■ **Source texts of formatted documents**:
-.-.-

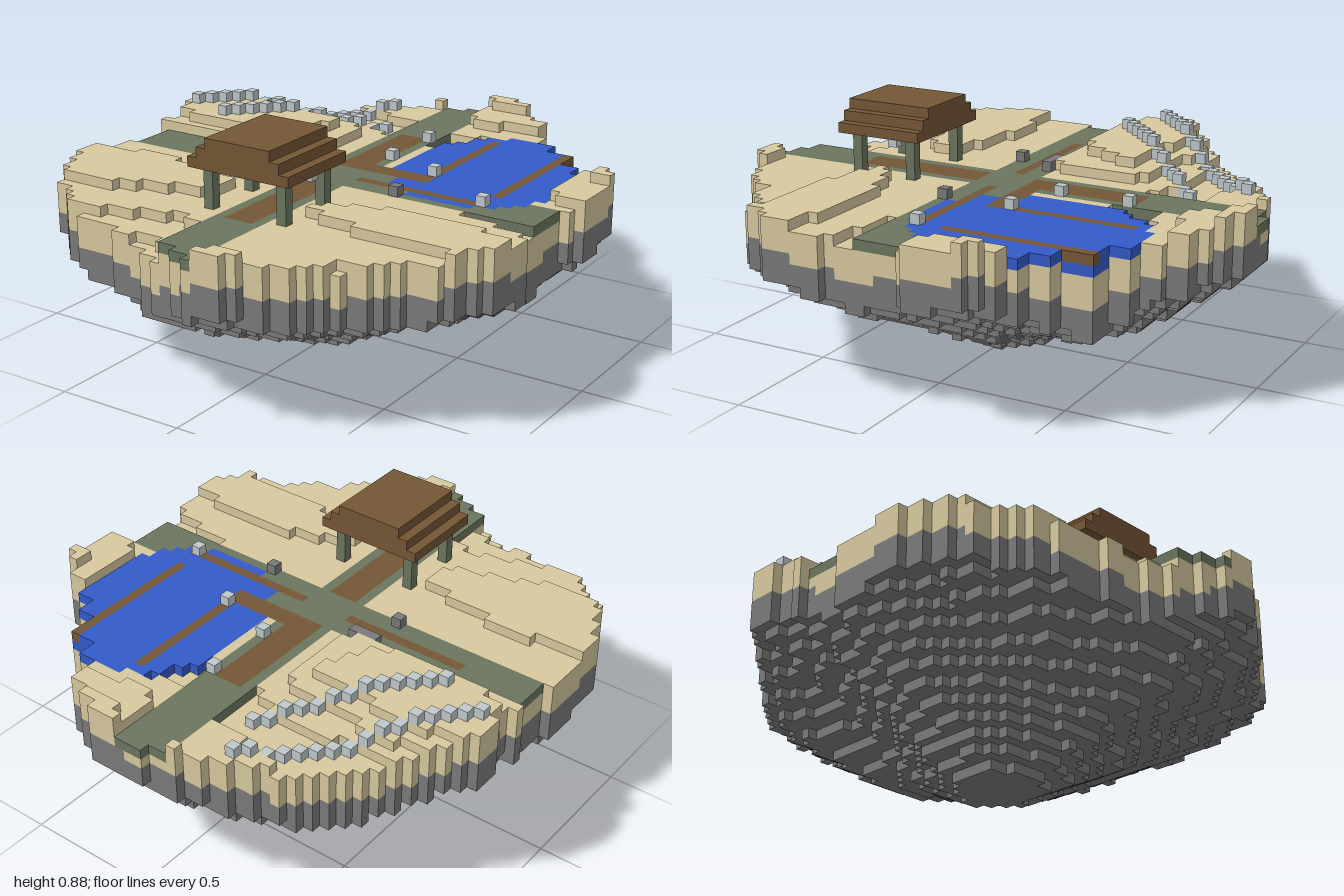
import * as THREE from 'three';

const U = 1 / 26; // edge length of one block

// Island outline: first and last block column for each row, back to front
const FIRST_ROW = -26;
const LEFT = [-1, -4, -6, -8, -10, -12, -13, -14, -15, -16, -17, -18, -19, -20, -21, -22, -23, -24, -24, -24,
  -23, -23, -23, -24, -23, -23, -23, -23, -23, -24, -24, -24, -24, -24, -24, -24, -24, -23, -23, -22,
  -22, -21, -21, -19, -18, -17, -15, -10, -6, -4, -1, 1];
const RIGHT = [5, 7, 8, 10, 10, 11, 11, 13, 13, 16, 16, 16, 18, 18, 20, 22, 23, 24, 24, 24,
  24, 24, 24, 23, 22, 22, 22, 22, 22, 22, 22, 22, 23, 23, 23, 23, 23, 23, 22, 21,
  21, 20, 17, 16, 15, 13, 12, 11, 10, 8, 6, 5];

// Pond outline: row, first and last column
const POND = [[-19, 8, 13], [-18, 6, 13], [-17, 5, 16], [-16, 5, 16], [-15, 4, 16], [-14, 3, 18], [-13, 3, 18],
  [-12, 3, 20], [-11, 3, 20], [-10, 3, 20], [-9, 3, 20], [-8, 3, 20], [-7, 3, 20], [-6, 3, 20], [-5, 3, 20],
  [-4, 3, 20], [-3, 5, 19], [-2, 5, 19], [-1, 5, 18], [0, 5, 17], [1, 8, 15]];

// Rolling ground: heights in blocks on a coarse grid of x columns and z rows
const GRID_X = [-.9, -.6, -.25, -.15, .15, .5, .88];
const GRID_Z = [-1, -.84, -.62, -.36, -.15, -.05, .13, .43, .7, .88, 1];
const HILLS = [
  [17, 17, 17, 17, 18, 18, 17],
  [16, 15.5, 15.9, 16, 17, 17, 16],
  [14.6, 14.6, 15, 15, 15.2, 14, 14],
  [18, 18.2, 17.5, 16, 15.6, 15.5, 17.8],
  [17.4, 18.2, 17.2, 16, 15.6, 15.6, 16.8],
  [16.6, 16.6, 16, 15.8, 15.6, 15.6, 16],
  [15.6, 15.6, 15.8, 15.8, 15.8, 15.6, 15],
  [17.2, 17.4, 16.7, 16.2, 16.5, 17.2, 17.2],
  [16.4, 16, 15.3, 15.5, 15.8, 15.5, 15.8],
  [15.5, 15, 13.9, 14.2, 16.2, 15.4, 15.5],
  [16, 15.5, 14, 14.5, 17.2, 17, 17],
];

// Cell index and fraction of a value within a rising list
function locate(list, v) {
  let i = 0;
  while (i < list.length - 2 && v > list[i + 1]) i++;
  return [i, THREE.MathUtils.clamp((v - list[i]) / (list[i + 1] - list[i]), 0, 1)];
}

function groundHeight(x, z) {
  const { lerp } = THREE.MathUtils;
  const [i, s] = locate(GRID_X, x), [j, t] = locate(GRID_Z, z);
  return lerp(lerp(HILLS[j][i], HILLS[j][i + 1], s), lerp(HILLS[j + 1][i], HILLS[j + 1][i + 1], s), t);
}

function insideOutline(x, z) {
  const row = Math.floor(z / U) - FIRST_ROW, column = Math.floor(x / U);
  return row >= 0 && row < LEFT.length && column >= LEFT[row] && column < RIGHT[row];
}

// Underside height in blocks against the fraction of the way to the rim; it follows the hills above
const REACH = [0, .15, .28, .42, .55, .7, .82, .9, 1];
const UNDERSIDE = [-.5, .2, 2, 4, 5.4, 7, 8.4, 9.3, 10.6];
function undersideHeight(x, z, ground) {
  const dx = x + .08, dz = z - .04, d = Math.hypot(dx, dz) + .001;
  let rim = d;
  while (insideOutline(-.08 + dx / d * rim, .04 + dz / d * rim)) rim += U / 4;
  const [i, t] = locate(REACH, d / rim);
  const base = UNDERSIDE[i] + (UNDERSIDE[i + 1] - UNDERSIDE[i]) * t;
  return Math.max(0, Math.round(base + (ground - 16) * Math.min(1, d / .4)));
}

// Outward faces of a block: direction and its four corners
const FACES = [
  [[1, 0, 0], [[1, 0, 1], [1, 0, 0], [1, 1, 0], [1, 1, 1]]],
  [[-1, 0, 0], [[0, 0, 0], [0, 0, 1], [0, 1, 1], [0, 1, 0]]],
  [[0, 1, 0], [[0, 1, 1], [1, 1, 1], [1, 1, 0], [0, 1, 0]]],
  [[0, -1, 0], [[0, 0, 0], [1, 0, 0], [1, 0, 1], [0, 0, 1]]],
  [[0, 0, 1], [[0, 0, 1], [1, 0, 1], [1, 1, 1], [0, 1, 1]]],
  [[0, 0, -1], [[1, 0, 0], [0, 0, 0], [0, 1, 0], [1, 1, 0]]],
];

export function createModel() {
  const blocks = new Map();
  const key = (x, y, z) => ((x + 40) * 100 + y + 20) * 100 + z + 40;
  // Fill a box of blocks; the end coordinates are exclusive
  function fill(part, x0, x1, y0, y1, z0, z1) {
    for (let x = x0; x < x1; x++) for (let y = y0; y < y1; y++) for (let z = z0; z < z1; z++)
      blocks.set(key(x, y, z), { part, x, y, z });
  }

  // Ground: stone underside, sand on top, crossing paths and pond
  const heights = new Map();
  LEFT.forEach((left, row) => {
    const z = FIRST_ROW + row;
    const pond = POND.find(p => p[0] === z);
    for (let x = left; x < RIGHT[row]; x++) {
      const cx = (x + .5) * U, cz = (z + .5) * U;
      const inPond = pond && x >= pond[1] && x < pond[2];
      const onPath = !inPond && ((x >= -3 && x < 2) || (z >= -2 && z < 3));
      const ground = groundHeight(cx, cz), natural = Math.round(ground);
      const top = inPond ? Math.min(natural, 15) : onPath ? 15 : natural;
      const sandBase = natural - 3;
      const bottom = Math.min(undersideHeight(cx, cz, ground), sandBase - 1);
      fill('stoneUnderside', x, x + 1, bottom, sandBase, z, z + 1);
      fill('sandGround', x, x + 1, sandBase, top, z, z + 1);
      if (inPond) fill('pondWater', x, x + 1, top, 16, z, z + 1);
      if (onPath) fill('path', x, x + 1, 15, 16, z, z + 1);
      heights.set(key(x, 0, z), top);
    }
  });

  // Wooden decks and beams, level with the paths
  const decks = [[-2, 1, -14, -2], [-2, 8, -4, -2], [-2, 1, 3, 16]];
  const beams = [[-16, -3, 0, 1], [2, 15, 0, 1], [7, 8, -17, -4], [15, 16, -17, -2]];
  for (const [x0, x1, z0, z1] of decks) fill('deck', x0, x1, 15, 16, z0, z1);
  for (const [x0, x1, z0, z1] of beams) fill('beam', x0, x1, 15, 16, z0, z1);

  // Two diagonal rows of stones over the back left hill
  for (const [x, z, count] of [[-8, -22, 16], [-6, -17, 13]])
    for (let i = 0; i < count; i++) {
      const top = heights.get(key(x - i, 0, z + i));
      if (top !== undefined) fill('stoneRow', x - i, x - i + 1, top, top + 1, z + i, z + i + 1);
    }

  // Lanterns, and low dark blocks beside the path
  for (const [x, y, z] of [[1, 16, -14], [1, 16, -7], [7, 16, -5], [15, 16, 0], [3, 19, 10]])
    fill('lantern', x, x + 1, y, y + 1, z, z + 1);
  for (const [x0, x1, z] of [[-8, -5, -2], [-8, -7, 2], [7, 8, 2]])
    fill('kerbBlock', x0, x1, 16, 17, z, z + 1);

  // Pavilion: four posts and a stepped roof
  for (const x of [-5, 3]) for (const z of [8, 14]) fill('pavilionPost', x, x + 1, 15, 20, z, z + 1);
  for (let i = 0; i < 3; i++) fill('pavilionRoof', -6 + i, 5 - i, 20 + i, 21 + i, 7, 16);

  const mat = (name, color) => Object.assign(new THREE.MeshStandardMaterial({ color }), { name });
  const sand = mat('sand', 0xd7c99f), rock = mat('rock', 0x7a7a7a), moss = mat('mossGreen', 0x6b755f);
  const wood = mat('wood', 0x745636), water = mat('water', 0x335ac8), pale = mat('paleStone', 0xbfc8cb);
  const materials = {
    stoneUnderside: rock, sandGround: sand, path: moss, pondWater: water, deck: wood, beam: wood,
    stoneRow: pale, lantern: pale, kerbBlock: rock, pavilionPost: moss, pavilionRoof: wood,
  };

  // One mesh per part, keeping only the exposed block faces
  const group = new THREE.Group();
  group.name = 'floatingIsland';
  for (const [part, material] of Object.entries(materials)) {
    const positions = [], normals = [], index = [];
    for (const b of blocks.values()) {
      if (b.part !== part) continue;
      for (const [n, corners] of FACES) {
        if (blocks.has(key(b.x + n[0], b.y + n[1], b.z + n[2]))) continue;
        const s = positions.length / 3;
        for (const c of corners) {
          positions.push((b.x + c[0]) * U, (b.y + c[1]) * U, (b.z + c[2]) * U);
          normals.push(...n);
        }
        index.push(s, s + 1, s + 2, s, s + 2, s + 3);
      }
    }
    const geometry = new THREE.BufferGeometry();
    geometry.setAttribute('position', new THREE.Float32BufferAttribute(positions, 3));
    geometry.setAttribute('normal', new THREE.Float32BufferAttribute(normals, 3));
    geometry.setIndex(index);
    const mesh = new THREE.Mesh(geometry, material);
    mesh.name = part;
    group.add(mesh);
  }
  return group;
}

-.-.-

■ **TASK TO COMPLETE**: Your answer should be a single number: the count of lines in the data that include the word "locate".

■ **EXERCISE ANSWER**: 3